Task requirements — Only one stretch of the listing below is wanted. Begin at the line that has "# Cover boards: the", stop after the line that has "for name, x", and repeat every line in between exactly.

Data —
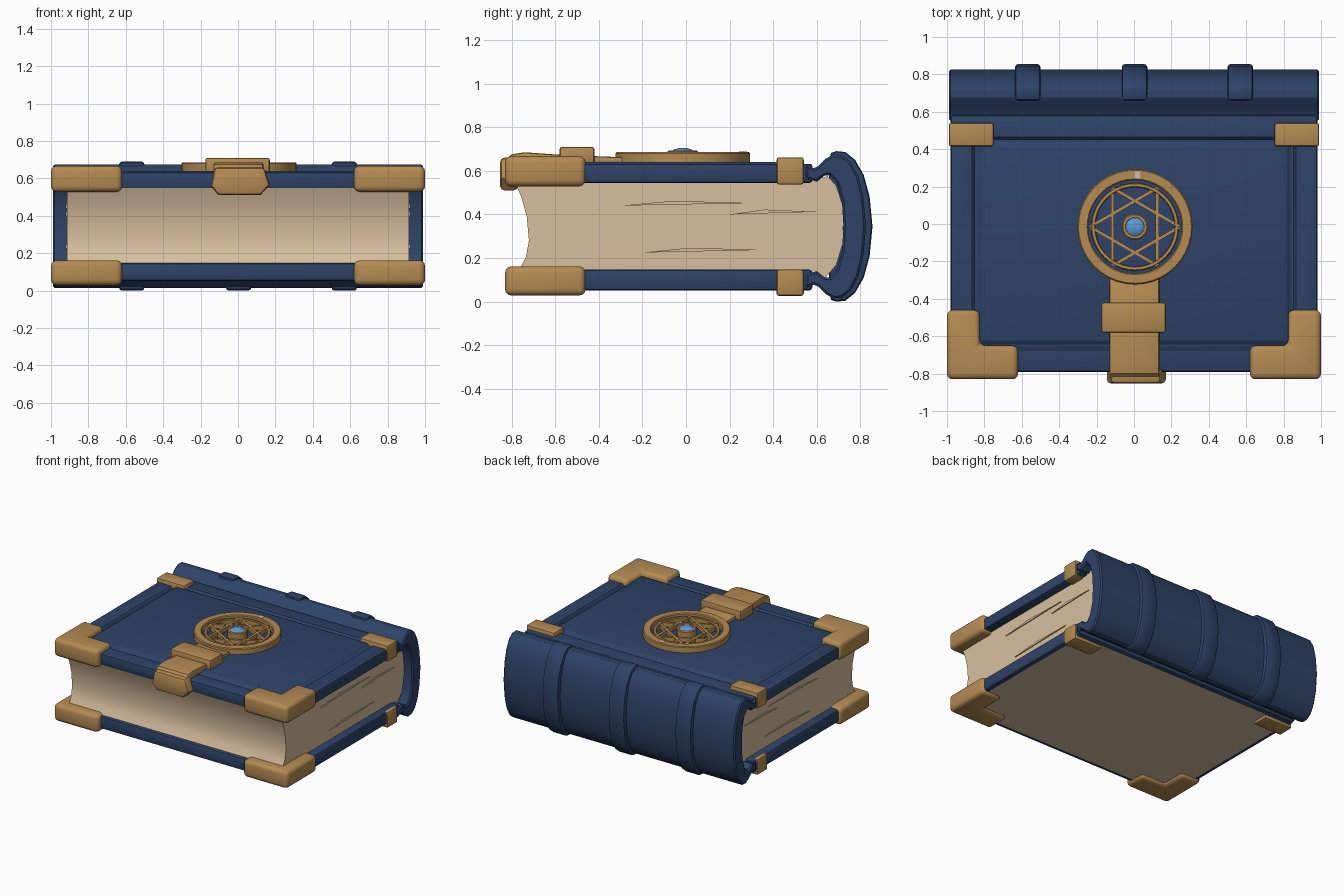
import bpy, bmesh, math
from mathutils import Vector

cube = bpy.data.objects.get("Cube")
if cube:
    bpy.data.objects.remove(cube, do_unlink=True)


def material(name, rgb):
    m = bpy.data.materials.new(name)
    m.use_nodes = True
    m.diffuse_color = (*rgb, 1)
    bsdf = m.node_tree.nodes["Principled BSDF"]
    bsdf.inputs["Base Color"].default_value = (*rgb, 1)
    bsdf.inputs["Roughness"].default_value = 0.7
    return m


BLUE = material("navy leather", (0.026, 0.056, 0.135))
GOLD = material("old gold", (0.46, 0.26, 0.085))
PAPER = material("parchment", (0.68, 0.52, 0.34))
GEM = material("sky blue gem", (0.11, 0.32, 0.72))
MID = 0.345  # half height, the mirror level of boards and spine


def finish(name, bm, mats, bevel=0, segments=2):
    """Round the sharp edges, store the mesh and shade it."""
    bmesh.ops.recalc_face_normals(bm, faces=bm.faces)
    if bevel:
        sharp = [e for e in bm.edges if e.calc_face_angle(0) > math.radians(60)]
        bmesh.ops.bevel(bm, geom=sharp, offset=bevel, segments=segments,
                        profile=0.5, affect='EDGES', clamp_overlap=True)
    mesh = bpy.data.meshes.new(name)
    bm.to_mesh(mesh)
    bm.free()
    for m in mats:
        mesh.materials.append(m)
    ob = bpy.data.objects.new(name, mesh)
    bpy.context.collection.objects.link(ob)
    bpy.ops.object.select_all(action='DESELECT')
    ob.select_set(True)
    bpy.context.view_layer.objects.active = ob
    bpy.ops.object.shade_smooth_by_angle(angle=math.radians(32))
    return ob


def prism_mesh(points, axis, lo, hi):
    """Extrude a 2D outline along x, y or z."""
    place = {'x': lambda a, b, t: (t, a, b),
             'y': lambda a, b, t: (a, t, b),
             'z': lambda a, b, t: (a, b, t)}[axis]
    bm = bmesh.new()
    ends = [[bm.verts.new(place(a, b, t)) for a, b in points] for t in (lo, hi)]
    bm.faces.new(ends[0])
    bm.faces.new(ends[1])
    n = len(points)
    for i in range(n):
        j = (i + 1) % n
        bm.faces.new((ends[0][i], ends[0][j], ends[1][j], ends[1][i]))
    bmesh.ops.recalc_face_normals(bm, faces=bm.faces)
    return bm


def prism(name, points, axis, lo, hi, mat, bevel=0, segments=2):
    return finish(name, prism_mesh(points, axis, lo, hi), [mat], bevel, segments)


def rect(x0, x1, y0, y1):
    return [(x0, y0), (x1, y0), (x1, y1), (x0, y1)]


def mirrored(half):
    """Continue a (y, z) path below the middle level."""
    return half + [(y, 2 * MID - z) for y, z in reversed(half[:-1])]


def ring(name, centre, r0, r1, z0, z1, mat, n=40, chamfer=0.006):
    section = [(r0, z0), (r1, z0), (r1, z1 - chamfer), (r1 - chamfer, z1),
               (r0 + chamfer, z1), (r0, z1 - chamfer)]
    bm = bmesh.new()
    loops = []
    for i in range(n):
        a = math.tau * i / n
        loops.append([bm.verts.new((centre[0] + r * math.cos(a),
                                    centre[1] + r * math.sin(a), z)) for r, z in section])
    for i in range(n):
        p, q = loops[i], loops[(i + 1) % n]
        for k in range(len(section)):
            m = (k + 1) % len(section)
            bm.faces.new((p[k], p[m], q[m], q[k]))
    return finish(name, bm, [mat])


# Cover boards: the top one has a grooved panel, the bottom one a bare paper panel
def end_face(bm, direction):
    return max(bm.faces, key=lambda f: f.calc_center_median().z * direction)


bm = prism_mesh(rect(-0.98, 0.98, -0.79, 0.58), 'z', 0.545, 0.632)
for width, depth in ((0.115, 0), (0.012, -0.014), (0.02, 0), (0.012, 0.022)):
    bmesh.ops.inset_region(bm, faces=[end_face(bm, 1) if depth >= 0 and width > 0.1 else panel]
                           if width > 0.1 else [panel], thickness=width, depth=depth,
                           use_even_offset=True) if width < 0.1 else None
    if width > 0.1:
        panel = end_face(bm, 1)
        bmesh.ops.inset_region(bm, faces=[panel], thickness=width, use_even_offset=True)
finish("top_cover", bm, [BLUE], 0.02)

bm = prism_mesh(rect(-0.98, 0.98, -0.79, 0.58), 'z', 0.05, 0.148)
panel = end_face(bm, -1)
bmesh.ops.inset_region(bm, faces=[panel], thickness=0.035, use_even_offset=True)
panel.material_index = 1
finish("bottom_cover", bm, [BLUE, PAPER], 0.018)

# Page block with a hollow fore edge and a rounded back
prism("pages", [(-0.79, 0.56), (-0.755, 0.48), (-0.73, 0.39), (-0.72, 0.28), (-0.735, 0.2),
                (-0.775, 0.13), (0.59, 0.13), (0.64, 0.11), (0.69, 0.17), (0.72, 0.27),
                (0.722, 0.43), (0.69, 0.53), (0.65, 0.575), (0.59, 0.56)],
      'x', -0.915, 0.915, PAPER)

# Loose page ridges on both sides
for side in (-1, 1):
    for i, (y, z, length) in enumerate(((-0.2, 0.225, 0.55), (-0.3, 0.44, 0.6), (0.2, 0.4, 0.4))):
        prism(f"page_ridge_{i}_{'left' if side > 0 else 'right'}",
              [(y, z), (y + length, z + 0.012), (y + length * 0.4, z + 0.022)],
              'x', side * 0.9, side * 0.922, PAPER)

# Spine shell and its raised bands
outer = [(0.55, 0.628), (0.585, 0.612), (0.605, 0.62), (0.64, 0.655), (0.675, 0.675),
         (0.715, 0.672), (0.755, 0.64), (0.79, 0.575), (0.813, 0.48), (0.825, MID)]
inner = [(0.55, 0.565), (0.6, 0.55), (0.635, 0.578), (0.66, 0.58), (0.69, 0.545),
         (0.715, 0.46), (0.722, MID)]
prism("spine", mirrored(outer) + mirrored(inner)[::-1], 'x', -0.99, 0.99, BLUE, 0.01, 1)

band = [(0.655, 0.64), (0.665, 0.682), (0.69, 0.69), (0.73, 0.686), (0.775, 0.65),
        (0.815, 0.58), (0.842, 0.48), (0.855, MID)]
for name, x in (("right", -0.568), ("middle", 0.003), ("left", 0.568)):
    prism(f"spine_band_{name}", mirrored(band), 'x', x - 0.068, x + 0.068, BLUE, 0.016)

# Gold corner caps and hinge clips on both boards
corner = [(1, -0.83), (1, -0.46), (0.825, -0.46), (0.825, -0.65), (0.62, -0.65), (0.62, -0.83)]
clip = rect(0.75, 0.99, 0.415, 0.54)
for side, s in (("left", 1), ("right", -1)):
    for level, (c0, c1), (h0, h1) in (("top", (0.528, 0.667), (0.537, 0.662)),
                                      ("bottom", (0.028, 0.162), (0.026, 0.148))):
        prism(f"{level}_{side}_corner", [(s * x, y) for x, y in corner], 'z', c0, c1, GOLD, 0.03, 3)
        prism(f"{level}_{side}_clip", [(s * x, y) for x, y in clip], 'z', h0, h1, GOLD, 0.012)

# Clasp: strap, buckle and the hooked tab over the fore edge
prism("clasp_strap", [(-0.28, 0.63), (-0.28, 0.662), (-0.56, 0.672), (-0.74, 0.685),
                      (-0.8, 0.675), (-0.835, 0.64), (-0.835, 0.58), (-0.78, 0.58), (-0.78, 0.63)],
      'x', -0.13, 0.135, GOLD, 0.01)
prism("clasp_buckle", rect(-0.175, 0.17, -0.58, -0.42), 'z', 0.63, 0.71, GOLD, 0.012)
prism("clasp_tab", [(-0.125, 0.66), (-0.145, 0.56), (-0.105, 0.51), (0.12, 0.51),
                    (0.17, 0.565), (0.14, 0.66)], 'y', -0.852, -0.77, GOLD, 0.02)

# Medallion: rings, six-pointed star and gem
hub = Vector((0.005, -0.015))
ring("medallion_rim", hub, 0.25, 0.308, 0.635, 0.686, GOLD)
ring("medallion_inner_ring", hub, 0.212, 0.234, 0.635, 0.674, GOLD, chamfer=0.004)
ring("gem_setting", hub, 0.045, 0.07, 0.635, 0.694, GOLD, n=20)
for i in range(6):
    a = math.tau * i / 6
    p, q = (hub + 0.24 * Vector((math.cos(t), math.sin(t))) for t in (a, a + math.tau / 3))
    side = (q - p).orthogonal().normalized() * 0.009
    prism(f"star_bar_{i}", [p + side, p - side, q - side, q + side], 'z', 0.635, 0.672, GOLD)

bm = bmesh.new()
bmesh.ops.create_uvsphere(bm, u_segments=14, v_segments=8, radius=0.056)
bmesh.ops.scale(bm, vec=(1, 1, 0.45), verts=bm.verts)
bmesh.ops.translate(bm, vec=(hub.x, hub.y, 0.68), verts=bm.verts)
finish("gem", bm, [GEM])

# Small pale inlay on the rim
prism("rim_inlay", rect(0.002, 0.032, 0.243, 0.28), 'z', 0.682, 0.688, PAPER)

Response below —
# Cover boards: the top one has a grooved panel, the bottom one a bare paper panel
def end_face(bm, direction):
    return max(bm.faces, key=lambda f: f.calc_center_median().z * direction)


bm = prism_mesh(rect(-0.98, 0.98, -0.79, 0.58), 'z', 0.545, 0.632)
for width, depth in ((0.115, 0), (0.012, -0.014), (0.02, 0), (0.012, 0.022)):
    bmesh.ops.inset_region(bm, faces=[end_face(bm, 1) if depth >= 0 and width > 0.1 else panel]
                           if width > 0.1 else [panel], thickness=width, depth=depth,
                           use_even_offset=True) if width < 0.1 else None
    if width > 0.1:
        panel = end_face(bm, 1)
        bmesh.ops.inset_region(bm, faces=[panel], thickness=width, use_even_offset=True)
finish("top_cover", bm, [BLUE], 0.02)

bm = prism_mesh(rect(-0.98, 0.98, -0.79, 0.58), 'z', 0.05, 0.148)
panel = end_face(bm, -1)
bmesh.ops.inset_region(bm, faces=[panel], thickness=0.035, use_even_offset=True)
panel.material_index = 1
finish("bottom_cover", bm, [BLUE, PAPER], 0.018)

# Page block with a hollow fore edge and a rounded back
prism("pages", [(-0.79, 0.56), (-0.755, 0.48), (-0.73, 0.39), (-0.72, 0.28), (-0.735, 0.2),
                (-0.775, 0.13), (0.59, 0.13), (0.64, 0.11), (0.69, 0.17), (0.72, 0.27),
                (0.722, 0.43), (0.69, 0.53), (0.65, 0.575), (0.59, 0.56)],
      'x', -0.915, 0.915, PAPER)

# Loose page ridges on both sides
for side in (-1, 1):
    for i, (y, z, length) in enumerate(((-0.2, 0.225, 0.55), (-0.3, 0.44, 0.6), (0.2, 0.4, 0.4))):
        prism(f"page_ridge_{i}_{'left' if side > 0 else 'right'}",
              [(y, z), (y + length, z + 0.012), (y + length * 0.4, z + 0.022)],
              'x', side * 0.9, side * 0.922, PAPER)

# Spine shell and its raised bands
outer = [(0.55, 0.628), (0.585, 0.612), (0.605, 0.62), (0.64, 0.655), (0.675, 0.675),
         (0.715, 0.672), (0.755, 0.64), (0.79, 0.575), (0.813, 0.48), (0.825, MID)]
inner = [(0.55, 0.565), (0.6, 0.55), (0.635, 0.578), (0.66, 0.58), (0.69, 0.545),
         (0.715, 0.46), (0.722, MID)]
prism("spine", mirrored(outer) + mirrored(inner)[::-1], 'x', -0.99, 0.99, BLUE, 0.01, 1)

band = [(0.655, 0.64), (0.665, 0.682), (0.69, 0.69), (0.73, 0.686), (0.775, 0.65),
        (0.815, 0.58), (0.842, 0.48), (0.855, MID)]
for name, x in (("right", -0.568), ("middle", 0.003), ("left", 0.568)):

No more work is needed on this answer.